▶ **Prompt**: Copy every record below exactly as it stands.

▶ **The data**:
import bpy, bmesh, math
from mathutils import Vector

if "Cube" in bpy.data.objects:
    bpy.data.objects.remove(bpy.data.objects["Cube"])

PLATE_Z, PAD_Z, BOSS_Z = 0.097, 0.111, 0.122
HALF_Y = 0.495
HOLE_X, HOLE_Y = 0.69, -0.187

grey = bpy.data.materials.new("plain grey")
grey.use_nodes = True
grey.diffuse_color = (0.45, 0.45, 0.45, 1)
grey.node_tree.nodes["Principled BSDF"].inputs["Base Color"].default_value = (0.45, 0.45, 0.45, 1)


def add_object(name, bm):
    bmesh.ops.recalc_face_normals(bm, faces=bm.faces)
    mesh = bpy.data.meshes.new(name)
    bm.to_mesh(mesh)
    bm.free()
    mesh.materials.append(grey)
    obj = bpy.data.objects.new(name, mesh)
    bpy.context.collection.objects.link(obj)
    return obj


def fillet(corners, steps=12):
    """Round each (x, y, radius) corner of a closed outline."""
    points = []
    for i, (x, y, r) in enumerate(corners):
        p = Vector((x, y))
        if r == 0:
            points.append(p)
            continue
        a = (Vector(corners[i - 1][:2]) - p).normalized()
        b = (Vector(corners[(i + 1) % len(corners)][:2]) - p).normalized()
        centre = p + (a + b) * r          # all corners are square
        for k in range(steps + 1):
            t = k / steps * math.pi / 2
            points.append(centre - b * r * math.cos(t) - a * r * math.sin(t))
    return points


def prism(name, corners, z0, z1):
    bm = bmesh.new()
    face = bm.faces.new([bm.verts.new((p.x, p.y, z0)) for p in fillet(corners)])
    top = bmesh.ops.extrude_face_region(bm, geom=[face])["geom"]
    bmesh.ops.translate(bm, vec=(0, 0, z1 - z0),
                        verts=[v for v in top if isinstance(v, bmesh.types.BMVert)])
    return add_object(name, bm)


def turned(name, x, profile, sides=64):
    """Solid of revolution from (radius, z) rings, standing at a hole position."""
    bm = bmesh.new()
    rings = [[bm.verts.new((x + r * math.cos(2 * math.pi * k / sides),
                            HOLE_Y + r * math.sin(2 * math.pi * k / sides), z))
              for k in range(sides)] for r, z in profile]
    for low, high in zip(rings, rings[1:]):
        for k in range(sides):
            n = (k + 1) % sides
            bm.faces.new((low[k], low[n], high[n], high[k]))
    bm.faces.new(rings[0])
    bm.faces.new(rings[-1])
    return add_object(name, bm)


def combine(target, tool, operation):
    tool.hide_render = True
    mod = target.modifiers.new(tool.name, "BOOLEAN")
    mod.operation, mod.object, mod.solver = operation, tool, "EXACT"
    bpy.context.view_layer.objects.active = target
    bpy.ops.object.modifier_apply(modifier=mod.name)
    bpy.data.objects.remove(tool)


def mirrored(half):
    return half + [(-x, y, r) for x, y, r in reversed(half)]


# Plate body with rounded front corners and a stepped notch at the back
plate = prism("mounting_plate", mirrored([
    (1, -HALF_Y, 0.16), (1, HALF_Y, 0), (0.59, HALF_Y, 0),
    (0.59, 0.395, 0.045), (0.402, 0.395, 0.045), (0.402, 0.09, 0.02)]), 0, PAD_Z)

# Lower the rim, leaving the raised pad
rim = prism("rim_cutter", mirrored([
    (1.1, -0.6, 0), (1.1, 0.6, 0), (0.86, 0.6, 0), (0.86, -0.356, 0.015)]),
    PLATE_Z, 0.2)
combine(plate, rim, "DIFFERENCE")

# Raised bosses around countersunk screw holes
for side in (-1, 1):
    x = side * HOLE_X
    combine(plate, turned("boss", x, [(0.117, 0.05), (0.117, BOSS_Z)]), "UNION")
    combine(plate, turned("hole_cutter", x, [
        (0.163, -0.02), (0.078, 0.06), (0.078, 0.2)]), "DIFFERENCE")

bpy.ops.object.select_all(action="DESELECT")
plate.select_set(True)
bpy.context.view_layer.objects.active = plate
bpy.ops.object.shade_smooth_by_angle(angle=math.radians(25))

▶ **Answer to this exercise**:
import bpy, bmesh, math
from mathutils import Vector

if "Cube" in bpy.data.objects:
    bpy.data.objects.remove(bpy.data.objects["Cube"])

PLATE_Z, PAD_Z, BOSS_Z = 0.097, 0.111, 0.122
HALF_Y = 0.495
HOLE_X, HOLE_Y = 0.69, -0.187

grey = bpy.data.materials.new("plain grey")
grey.use_nodes = True
grey.diffuse_color = (0.45, 0.45, 0.45, 1)
grey.node_tree.nodes["Principled BSDF"].inputs["Base Color"].default_value = (0.45, 0.45, 0.45, 1)


def add_object(name, bm):
    bmesh.ops.recalc_face_normals(bm, faces=bm.faces)
    mesh = bpy.data.meshes.new(name)
    bm.to_mesh(mesh)
    bm.free()
    mesh.materials.append(grey)
    obj = bpy.data.objects.new(name, mesh)
    bpy.context.collection.objects.link(obj)
    return obj


def fillet(corners, steps=12):
    """Round each (x, y, radius) corner of a closed outline."""
    points = []
    for i, (x, y, r) in enumerate(corners):
        p = Vector((x, y))
        if r == 0:
            points.append(p)
            continue
        a = (Vector(corners[i - 1][:2]) - p).normalized()
        b = (Vector(corners[(i + 1) % len(corners)][:2]) - p).normalized()
        centre = p + (a + b) * r          # all corners are square
        for k in range(steps + 1):
            t = k / steps * math.pi / 2
            points.append(centre - b * r * math.cos(t) - a * r * math.sin(t))
    return points


def prism(name, corners, z0, z1):
    bm = bmesh.new()
    face = bm.faces.new([bm.verts.new((p.x, p.y, z0)) for p in fillet(corners)])
    top = bmesh.ops.extrude_face_region(bm, geom=[face])["geom"]
    bmesh.ops.translate(bm, vec=(0, 0, z1 - z0),
                        verts=[v for v in top if isinstance(v, bmesh.types.BMVert)])
    return add_object(name, bm)


def turned(name, x, profile, sides=64):
    """Solid of revolution from (radius, z) rings, standing at a hole position."""
    bm = bmesh.new()
    rings = [[bm.verts.new((x + r * math.cos(2 * math.pi * k / sides),
                            HOLE_Y + r * math.sin(2 * math.pi * k / sides), z))
              for k in range(sides)] for r, z in profile]
    for low, high in zip(rings, rings[1:]):
        for k in range(sides):
            n = (k + 1) % sides
            bm.faces.new((low[k], low[n], high[n], high[k]))
    bm.faces.new(rings[0])
    bm.faces.new(rings[-1])
    return add_object(name, bm)


def combine(target, tool, operation):
    tool.hide_render = True
    mod = target.modifiers.new(tool.name, "BOOLEAN")
    mod.operation, mod.object, mod.solver = operation, tool, "EXACT"
    bpy.context.view_layer.objects.active = target
    bpy.ops.object.modifier_apply(modifier=mod.name)
    bpy.data.objects.remove(tool)


def mirrored(half):
    return half + [(-x, y, r) for x, y, r in reversed(half)]


# Plate body with rounded front corners and a stepped notch at the back
plate = prism("mounting_plate", mirrored([
    (1, -HALF_Y, 0.16), (1, HALF_Y, 0), (0.59, HALF_Y, 0),
    (0.59, 0.395, 0.045), (0.402, 0.395, 0.045), (0.402, 0.09, 0.02)]), 0, PAD_Z)

# Lower the rim, leaving the raised pad
rim = prism("rim_cutter", mirrored([
    (1.1, -0.6, 0), (1.1, 0.6, 0), (0.86, 0.6, 0), (0.86, -0.356, 0.015)]),
    PLATE_Z, 0.2)
combine(plate, rim, "DIFFERENCE")

# Raised bosses around countersunk screw holes
for side in (-1, 1):
    x = side * HOLE_X
    combine(plate, turned("boss", x, [(0.117, 0.05), (0.117, BOSS_Z)]), "UNION")
    combine(plate, turned("hole_cutter", x, [
        (0.163, -0.02), (0.078, 0.06), (0.078, 0.2)]), "DIFFERENCE")

bpy.ops.object.select_all(action="DESELECT")
plate.select_set(True)
bpy.context.view_layer.objects.active = plate
bpy.ops.object.shade_smooth_by_angle(angle=math.radians(25))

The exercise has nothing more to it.